The children were tested in five developmental categories: problem behavior, social competence, expressive language, receptive language and school readiness. Results highly support the hypothesis (i.e. maternal sensitivity and childhood development are positively correlated.) This is an important issue as it shows how influential the early experience of a child affects their future development.

Cognition in childhood

Mothers who were found to display higher sensitivity towards their children from preschool to first grade were found to have higher achieving children than those who displayed lower maternal sensitivity. The children of maternally sensitive mothers scored higher in math and phoneme knowledge than those who had a history of lower maternal sensitivity.
Maternal sensitivity has been shown to teach infants attentional skills, which are necessary later in life for emotional control, and other more complex cognitive processes.
In families with more than one child (twins or triplets), it has been found that maternal sensitivity is lower, as there are more needs to be taken care of by the mother and less time to form a unique bond, which in turn results in decreased cognitive development in the infants (relative to if the child were raised alone). Furthermore, in the newborn period, women who displayed high maternal sensitivity had children who were able to regulate their emotions and who had higher symbolic and cognitive skills. In the case of the triplets, the child that received the least maternal sensitivity was the one that showed the poorest outcomes cognitively and had the most medical problems.

Socialization in childhood

Maternal sensitivity has been shown to have an effect on children's socialization skills. In particular, some research suggests that children of more sensitive caregivers have high levels of effortful (i.e. emotional and behavioral) control. Such control is proposed to have been fostered from the infancy stage when the a sensitive mother's quick and appropriate responses to the baby's distress teaches the baby to adjust his/her arousal. This speedy regulation of arousal is then adapted into childhood resulting in the ability to regulate emotion and behavior well.
Caregiver sensitivity has also been found to have a connection with empathy in children. Generally, securely attached children have been found to be more empathetic compared with insecurely attached children. The reasoning suggested for this result is that because securely attached children receive more empathy from caregivers during times that they themselves are distressed, they are more likely to show empathy in a situation where someone else is distressed.


Adults' own understanding of maternal sensitivity affects their sensitivity towards their own children. Adults who had insensitive mothers during infancy were found to not be able to remember specific childhood events or their importance.

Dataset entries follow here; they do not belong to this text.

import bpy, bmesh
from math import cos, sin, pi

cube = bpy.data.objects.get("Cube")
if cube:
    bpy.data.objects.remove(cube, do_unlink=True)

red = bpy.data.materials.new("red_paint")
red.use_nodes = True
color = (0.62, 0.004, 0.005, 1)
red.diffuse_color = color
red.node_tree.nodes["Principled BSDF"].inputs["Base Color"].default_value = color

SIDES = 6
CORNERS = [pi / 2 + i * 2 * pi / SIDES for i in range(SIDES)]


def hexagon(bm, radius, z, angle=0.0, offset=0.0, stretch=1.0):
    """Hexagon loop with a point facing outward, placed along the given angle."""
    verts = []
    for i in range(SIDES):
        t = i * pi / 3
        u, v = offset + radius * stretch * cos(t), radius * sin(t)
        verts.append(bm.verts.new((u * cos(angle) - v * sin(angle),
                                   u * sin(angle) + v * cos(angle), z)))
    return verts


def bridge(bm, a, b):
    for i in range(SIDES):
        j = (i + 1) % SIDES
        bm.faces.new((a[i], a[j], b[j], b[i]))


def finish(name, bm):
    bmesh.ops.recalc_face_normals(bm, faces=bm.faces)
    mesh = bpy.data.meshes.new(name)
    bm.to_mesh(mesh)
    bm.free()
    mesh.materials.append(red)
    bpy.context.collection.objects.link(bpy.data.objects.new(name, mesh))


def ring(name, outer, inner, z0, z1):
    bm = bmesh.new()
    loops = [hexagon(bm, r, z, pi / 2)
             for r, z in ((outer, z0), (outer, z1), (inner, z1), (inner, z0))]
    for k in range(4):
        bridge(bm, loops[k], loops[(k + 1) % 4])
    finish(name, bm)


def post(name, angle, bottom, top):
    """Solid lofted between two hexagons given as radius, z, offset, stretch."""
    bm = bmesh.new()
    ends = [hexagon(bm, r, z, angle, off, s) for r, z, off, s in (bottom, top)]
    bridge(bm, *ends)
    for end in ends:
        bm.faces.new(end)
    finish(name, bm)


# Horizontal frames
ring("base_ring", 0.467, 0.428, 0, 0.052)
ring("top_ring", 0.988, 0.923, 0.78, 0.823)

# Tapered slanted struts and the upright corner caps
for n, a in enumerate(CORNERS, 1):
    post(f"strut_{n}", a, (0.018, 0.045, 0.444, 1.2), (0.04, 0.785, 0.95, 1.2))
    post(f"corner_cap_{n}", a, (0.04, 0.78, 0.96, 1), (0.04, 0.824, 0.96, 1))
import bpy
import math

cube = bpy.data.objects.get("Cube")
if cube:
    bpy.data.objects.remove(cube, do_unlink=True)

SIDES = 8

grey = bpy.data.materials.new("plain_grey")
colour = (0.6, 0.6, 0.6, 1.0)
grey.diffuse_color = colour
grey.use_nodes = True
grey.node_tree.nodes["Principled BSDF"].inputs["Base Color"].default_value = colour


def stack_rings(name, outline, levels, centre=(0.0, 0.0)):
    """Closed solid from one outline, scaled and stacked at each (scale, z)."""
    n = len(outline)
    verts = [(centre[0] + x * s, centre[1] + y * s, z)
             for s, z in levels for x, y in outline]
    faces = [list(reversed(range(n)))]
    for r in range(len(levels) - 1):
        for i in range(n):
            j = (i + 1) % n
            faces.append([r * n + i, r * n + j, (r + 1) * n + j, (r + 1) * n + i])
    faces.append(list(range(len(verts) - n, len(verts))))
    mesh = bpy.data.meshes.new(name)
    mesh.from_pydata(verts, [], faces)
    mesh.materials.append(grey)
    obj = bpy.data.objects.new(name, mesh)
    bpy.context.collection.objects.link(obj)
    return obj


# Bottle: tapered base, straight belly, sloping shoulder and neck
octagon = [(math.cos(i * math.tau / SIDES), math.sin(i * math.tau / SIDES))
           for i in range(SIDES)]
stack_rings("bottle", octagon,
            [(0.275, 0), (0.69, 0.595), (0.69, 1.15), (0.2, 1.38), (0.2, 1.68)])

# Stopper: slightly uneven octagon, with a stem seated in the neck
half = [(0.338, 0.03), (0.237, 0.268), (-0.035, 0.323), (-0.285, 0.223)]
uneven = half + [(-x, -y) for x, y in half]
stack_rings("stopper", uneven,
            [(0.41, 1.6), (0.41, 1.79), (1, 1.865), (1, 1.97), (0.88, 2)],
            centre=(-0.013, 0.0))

They were not able to present an accurate description of their parents by use of memories, they were found to idealize experiences and are more likely to remember situations in which they were rejected. Adults who experienced higher maternal sensitivity during both infancy and adulthood were found to be less dismissive and more secure than those who did not. Adults who are preoccupied were found to also try to please their parents as they were young, and have a sense of anger towards them. About half of the adults who were found more preoccupied than others were found to have experienced divorce between their parents earlier in life, as well as other negative life events such as death of a parent or sexual abuse. These life events cause the security of attachment between mother and child to decrease as the mother's availability, as well as responsiveness may decrease, no matter the maternal sensitivity experienced prior to these events. Male adults were found to have experienced less maternal sensitivity earlier in life than females and were more likely to be classified as dismissive than females were.